What was it like to be a person completely free of all sin, original and personal, from the moment of one’s conception? How would their personality and character be? We don’t meet people like that; we are all born in Original Sin and suffer its effects. But how was Mary, in her customs and habits, even before she received this joyful news of her divine election?
We know from the Church Fathers how she was; how Our Lady behaved and acted from birth. We get a picture from them how a person, conceived without sin, acts in this world. These Church Fathers aren’t making things up, either. They are writing in the early centuries of the Church.

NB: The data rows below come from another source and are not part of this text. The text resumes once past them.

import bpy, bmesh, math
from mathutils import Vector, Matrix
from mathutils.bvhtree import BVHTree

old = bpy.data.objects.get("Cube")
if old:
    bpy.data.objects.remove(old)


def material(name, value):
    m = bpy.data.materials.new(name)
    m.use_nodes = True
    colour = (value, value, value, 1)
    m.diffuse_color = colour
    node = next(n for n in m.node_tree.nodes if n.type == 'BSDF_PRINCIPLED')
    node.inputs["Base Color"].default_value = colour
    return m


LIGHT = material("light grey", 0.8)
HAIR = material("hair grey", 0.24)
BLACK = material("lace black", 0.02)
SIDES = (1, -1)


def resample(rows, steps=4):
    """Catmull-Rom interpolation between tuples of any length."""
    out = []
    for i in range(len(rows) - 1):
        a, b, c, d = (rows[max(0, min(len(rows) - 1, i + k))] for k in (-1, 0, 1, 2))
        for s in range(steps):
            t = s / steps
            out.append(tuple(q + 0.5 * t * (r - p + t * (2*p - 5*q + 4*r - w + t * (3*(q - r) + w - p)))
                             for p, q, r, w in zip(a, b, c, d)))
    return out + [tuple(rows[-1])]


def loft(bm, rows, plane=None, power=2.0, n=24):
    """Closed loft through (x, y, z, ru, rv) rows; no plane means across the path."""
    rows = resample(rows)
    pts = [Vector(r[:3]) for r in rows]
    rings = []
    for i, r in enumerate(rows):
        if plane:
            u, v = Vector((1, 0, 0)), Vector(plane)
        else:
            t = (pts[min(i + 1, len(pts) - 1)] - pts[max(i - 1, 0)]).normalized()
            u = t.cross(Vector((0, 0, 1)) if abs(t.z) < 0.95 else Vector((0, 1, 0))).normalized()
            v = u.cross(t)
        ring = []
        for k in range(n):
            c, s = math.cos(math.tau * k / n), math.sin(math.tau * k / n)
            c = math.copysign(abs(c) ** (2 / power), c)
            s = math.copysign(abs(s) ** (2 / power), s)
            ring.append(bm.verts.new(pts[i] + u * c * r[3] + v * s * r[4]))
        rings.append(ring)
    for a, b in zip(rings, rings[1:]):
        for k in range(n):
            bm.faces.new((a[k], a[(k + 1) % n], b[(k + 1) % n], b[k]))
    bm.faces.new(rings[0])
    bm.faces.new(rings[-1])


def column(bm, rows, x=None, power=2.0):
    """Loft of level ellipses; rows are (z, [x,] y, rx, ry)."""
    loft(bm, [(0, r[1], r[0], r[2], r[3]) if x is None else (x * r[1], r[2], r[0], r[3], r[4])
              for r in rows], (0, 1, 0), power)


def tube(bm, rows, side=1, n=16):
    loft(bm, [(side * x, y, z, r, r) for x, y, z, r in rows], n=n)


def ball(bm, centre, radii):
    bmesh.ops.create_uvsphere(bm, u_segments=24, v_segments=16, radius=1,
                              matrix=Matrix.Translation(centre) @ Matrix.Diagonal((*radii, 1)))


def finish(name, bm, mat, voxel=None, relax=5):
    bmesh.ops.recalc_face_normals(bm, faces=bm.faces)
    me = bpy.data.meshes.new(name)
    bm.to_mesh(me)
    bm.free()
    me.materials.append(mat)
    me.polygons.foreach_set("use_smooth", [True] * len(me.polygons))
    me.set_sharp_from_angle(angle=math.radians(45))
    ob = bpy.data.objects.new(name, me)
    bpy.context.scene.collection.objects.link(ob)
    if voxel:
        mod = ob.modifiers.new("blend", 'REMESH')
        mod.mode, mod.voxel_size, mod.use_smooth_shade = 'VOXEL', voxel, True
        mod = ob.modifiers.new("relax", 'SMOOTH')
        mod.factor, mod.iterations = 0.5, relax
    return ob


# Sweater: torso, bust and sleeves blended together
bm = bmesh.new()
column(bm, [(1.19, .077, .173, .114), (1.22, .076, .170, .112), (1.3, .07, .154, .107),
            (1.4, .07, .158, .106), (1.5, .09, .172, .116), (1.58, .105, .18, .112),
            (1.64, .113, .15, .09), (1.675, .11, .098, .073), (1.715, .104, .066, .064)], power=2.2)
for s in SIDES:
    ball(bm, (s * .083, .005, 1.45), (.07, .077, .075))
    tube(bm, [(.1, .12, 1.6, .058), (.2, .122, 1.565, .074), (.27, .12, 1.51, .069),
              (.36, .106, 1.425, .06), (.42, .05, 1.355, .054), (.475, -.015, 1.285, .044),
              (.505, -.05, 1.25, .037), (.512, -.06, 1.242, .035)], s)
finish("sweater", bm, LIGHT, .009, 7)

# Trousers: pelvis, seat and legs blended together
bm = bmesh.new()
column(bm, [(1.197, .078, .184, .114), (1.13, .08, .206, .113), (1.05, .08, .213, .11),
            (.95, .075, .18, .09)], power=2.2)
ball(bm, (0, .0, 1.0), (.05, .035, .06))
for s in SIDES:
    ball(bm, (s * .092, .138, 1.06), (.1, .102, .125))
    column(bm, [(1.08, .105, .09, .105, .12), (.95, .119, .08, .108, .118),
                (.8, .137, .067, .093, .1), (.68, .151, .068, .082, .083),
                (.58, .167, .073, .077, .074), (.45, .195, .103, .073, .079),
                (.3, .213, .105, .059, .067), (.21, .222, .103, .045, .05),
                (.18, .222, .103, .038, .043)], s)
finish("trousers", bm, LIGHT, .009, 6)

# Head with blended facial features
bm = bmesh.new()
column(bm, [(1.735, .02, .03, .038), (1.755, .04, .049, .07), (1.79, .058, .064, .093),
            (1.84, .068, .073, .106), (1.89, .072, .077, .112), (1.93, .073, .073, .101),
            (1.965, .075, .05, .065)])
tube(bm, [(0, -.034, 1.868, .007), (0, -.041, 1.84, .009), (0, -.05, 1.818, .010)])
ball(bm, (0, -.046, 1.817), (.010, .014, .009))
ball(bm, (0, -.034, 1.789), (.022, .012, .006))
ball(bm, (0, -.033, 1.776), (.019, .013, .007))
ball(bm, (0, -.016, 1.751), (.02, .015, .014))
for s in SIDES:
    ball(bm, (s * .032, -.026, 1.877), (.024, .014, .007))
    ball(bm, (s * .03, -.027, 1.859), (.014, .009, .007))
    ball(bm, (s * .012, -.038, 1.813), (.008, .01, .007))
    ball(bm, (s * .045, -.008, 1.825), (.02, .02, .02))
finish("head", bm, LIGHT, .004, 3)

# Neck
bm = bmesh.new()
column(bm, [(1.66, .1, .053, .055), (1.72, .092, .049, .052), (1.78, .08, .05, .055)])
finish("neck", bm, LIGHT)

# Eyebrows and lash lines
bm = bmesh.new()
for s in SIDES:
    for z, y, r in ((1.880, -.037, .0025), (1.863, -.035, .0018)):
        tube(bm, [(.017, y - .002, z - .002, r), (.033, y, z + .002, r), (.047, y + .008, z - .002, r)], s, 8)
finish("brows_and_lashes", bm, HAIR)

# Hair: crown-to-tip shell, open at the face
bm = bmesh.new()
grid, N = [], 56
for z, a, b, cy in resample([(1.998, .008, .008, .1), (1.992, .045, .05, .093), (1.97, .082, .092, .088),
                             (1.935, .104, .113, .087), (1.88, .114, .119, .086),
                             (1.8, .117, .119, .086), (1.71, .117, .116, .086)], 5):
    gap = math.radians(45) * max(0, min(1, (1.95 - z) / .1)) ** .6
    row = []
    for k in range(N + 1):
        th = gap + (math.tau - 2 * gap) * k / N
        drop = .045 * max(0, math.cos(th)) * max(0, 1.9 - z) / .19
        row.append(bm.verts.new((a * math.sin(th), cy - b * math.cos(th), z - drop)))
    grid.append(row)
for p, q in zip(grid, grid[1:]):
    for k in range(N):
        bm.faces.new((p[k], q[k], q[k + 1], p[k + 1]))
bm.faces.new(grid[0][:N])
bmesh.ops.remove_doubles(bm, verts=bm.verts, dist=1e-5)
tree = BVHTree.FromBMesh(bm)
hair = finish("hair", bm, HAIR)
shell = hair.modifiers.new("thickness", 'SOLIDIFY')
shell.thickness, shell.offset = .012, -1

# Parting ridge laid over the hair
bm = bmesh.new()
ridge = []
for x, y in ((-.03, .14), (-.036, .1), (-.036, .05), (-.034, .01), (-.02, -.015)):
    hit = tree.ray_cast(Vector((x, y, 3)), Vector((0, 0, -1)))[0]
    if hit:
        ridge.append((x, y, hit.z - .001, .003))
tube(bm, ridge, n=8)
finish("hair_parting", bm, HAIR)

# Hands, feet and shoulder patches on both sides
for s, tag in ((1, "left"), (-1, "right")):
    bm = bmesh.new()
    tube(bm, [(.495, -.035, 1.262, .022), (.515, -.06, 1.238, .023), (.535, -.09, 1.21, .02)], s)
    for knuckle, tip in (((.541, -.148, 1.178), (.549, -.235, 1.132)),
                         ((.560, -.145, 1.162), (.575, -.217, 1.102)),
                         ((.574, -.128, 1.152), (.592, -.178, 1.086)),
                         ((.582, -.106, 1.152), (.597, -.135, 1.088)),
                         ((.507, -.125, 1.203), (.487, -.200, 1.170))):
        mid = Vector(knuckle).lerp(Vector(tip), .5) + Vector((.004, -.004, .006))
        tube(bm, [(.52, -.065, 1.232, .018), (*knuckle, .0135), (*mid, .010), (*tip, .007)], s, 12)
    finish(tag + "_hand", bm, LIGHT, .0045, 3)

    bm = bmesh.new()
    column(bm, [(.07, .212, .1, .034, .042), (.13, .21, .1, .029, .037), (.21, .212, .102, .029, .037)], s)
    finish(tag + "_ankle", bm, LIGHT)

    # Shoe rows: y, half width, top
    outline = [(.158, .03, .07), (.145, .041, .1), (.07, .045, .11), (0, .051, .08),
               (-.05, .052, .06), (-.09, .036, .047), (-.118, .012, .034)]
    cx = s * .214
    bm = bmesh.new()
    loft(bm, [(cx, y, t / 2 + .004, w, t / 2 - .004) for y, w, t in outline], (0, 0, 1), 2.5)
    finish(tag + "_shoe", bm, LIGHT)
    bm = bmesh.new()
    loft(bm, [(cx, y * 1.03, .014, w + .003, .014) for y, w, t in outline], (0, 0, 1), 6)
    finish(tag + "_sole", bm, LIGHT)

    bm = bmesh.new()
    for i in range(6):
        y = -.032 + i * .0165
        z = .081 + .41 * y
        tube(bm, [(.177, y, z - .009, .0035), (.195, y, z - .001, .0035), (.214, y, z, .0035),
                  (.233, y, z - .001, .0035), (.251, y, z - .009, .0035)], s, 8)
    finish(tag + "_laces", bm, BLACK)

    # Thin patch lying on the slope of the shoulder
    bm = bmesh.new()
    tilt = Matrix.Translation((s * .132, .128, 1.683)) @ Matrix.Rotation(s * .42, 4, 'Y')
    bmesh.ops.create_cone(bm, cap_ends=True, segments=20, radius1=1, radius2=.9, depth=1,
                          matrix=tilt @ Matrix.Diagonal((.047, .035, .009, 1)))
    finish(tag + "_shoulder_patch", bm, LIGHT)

The tradition about Our Lady had been passed down from mouth to ear, from one generation to the next.
In terms of her relationship with God, we can simply say that Mary was a person of deep and strong prayer. Her every waking moment was a contemplation of the divine presence. Even in her sleep, says one of the Fathers, she dreamt of divine things. She constantly read the Scriptures, which would have been the Old Testament, and she meditated on them. We can see a glimpse of this when the Gospels tell us that Mary saw and heard the things Jesus said and did, and “kept them in her heart.” She preferred to stay in the home, where she prayed and worked in the presence of God. She was never less alone than when she was physically alone, because in those contemplative hours, she was accompanied by hosts of angels in the mystical presence of the Almighty.

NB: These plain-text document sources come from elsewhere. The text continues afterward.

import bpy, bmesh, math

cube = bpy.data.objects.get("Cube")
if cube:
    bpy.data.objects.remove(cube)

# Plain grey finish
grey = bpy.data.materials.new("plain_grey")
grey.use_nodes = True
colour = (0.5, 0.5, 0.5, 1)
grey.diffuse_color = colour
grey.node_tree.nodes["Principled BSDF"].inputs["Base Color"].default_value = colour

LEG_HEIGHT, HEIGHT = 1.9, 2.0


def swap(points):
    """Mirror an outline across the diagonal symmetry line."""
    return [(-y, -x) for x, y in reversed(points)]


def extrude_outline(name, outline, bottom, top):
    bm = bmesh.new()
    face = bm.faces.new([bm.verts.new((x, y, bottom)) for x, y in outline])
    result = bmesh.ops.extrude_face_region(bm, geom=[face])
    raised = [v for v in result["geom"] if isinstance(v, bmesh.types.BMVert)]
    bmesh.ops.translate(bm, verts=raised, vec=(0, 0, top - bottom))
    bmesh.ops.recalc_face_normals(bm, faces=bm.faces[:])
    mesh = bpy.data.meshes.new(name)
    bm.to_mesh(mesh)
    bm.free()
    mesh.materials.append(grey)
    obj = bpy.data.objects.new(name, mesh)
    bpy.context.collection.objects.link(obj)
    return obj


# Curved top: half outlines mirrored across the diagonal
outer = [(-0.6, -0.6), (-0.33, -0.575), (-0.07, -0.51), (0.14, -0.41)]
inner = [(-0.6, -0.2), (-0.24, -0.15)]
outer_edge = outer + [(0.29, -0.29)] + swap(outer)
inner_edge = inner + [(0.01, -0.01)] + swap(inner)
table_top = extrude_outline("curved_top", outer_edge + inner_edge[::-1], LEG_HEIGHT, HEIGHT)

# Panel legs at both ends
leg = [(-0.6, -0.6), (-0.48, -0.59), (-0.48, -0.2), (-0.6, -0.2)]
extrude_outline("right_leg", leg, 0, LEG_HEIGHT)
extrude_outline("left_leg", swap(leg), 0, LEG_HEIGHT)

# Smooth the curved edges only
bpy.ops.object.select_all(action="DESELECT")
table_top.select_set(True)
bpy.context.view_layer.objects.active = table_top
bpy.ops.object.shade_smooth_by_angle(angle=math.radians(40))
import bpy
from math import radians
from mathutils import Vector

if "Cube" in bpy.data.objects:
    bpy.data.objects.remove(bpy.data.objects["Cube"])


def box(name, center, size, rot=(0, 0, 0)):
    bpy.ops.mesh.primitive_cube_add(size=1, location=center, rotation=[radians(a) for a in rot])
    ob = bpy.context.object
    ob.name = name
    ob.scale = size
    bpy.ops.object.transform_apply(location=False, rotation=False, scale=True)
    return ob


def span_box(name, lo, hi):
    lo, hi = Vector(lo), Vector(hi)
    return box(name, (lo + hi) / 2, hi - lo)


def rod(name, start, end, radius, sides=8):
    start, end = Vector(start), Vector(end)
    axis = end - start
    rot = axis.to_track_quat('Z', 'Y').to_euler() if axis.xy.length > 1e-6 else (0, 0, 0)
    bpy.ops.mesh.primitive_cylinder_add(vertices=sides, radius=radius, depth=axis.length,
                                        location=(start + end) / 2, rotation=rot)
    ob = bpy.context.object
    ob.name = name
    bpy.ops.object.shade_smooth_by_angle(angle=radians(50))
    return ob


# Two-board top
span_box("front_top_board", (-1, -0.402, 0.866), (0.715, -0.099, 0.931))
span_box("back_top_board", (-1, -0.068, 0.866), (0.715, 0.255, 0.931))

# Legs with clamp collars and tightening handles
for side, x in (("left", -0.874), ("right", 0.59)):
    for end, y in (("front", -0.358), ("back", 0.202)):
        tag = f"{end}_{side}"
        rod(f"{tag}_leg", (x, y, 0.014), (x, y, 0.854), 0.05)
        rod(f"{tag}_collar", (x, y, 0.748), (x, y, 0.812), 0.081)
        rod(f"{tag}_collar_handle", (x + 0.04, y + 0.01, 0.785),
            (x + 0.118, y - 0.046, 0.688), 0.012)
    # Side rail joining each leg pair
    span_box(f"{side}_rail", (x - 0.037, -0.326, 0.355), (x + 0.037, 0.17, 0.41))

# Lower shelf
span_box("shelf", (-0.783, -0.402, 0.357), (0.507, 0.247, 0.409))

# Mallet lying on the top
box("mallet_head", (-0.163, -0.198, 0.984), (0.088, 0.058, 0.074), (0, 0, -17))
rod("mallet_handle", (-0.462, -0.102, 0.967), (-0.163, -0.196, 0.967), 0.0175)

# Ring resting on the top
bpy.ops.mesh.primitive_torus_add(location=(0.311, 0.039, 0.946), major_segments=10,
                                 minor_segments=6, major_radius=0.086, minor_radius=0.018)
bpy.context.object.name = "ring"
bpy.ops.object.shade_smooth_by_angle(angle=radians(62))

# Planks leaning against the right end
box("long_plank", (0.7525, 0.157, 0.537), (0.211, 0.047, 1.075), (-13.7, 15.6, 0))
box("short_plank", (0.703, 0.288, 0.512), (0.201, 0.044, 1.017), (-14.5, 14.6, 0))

In terms of her virtuous life, one can simply say that the chaos of uncontrolled passions, a result of the Fall of Adam and Eve, of which we are all too familiar, had no place in her life. Free of original and personal sin, her passions were always in control under the rule of reason. She ate and slept only as necessary. She spoke only when useful, and then with all grace and pleasure. She was indeed “full of grace,” and this grace spilled over into her speech and movements. She never spoke too loud; her steps were measured and graceful. She was in complete composure, even when her heart was torn with grief at the sight of her Son’s passion, there was never anything unbecoming or undignified in her sorrow; no hysterics. She was a model of modesty and simplicity. One the Fathers mentions that, in his day, perhaps now long gone, there was preserved one of Our Lady’s veils, and it was simple, without adornment.
Concerning her relations with her fellow man, we can simply say she had perfect charity towards all. She never spoke about other people’s defects, but rather covered their shame. She was respectful and courteous to all, and treated even the humblest person in society with dignity. What little she had left over in the home, she gladly shared with the poor.
As one of the Fathers put it, we can simply say that Our Lady was a beautiful statue carved by God. But the difference between her and any of these beautiful statues here in the chapel is that these statues of wood could not say yes or no to God. But Mary had her free will, and she freely said yes to God. She allowed God to chip away and carve a masterpiece, unsurpassed in beauty. And why should Mary be so beautiful? Because God deserves only the best. So when He went about preparing a mother for the Son, He created a work of art.
Now God deserves only the best from us. We cannot give it on our own. But Mary can help us. Let us try to give our best every moment. Not an hour ago; not even ten minutes ago. Now. What are we doing now, and are we doing it as best we can. Let us ask Mary to help us to do that. She will win for us graces from her Son that will make up for what is lacking in our efforts, and bring those efforts of ours to greater fruition, all for the glory of God, the good of our neighbor and the salvation of our souls!
( We made our Act of Consecration to the Immaculate Heart of Mary at the end of Mass)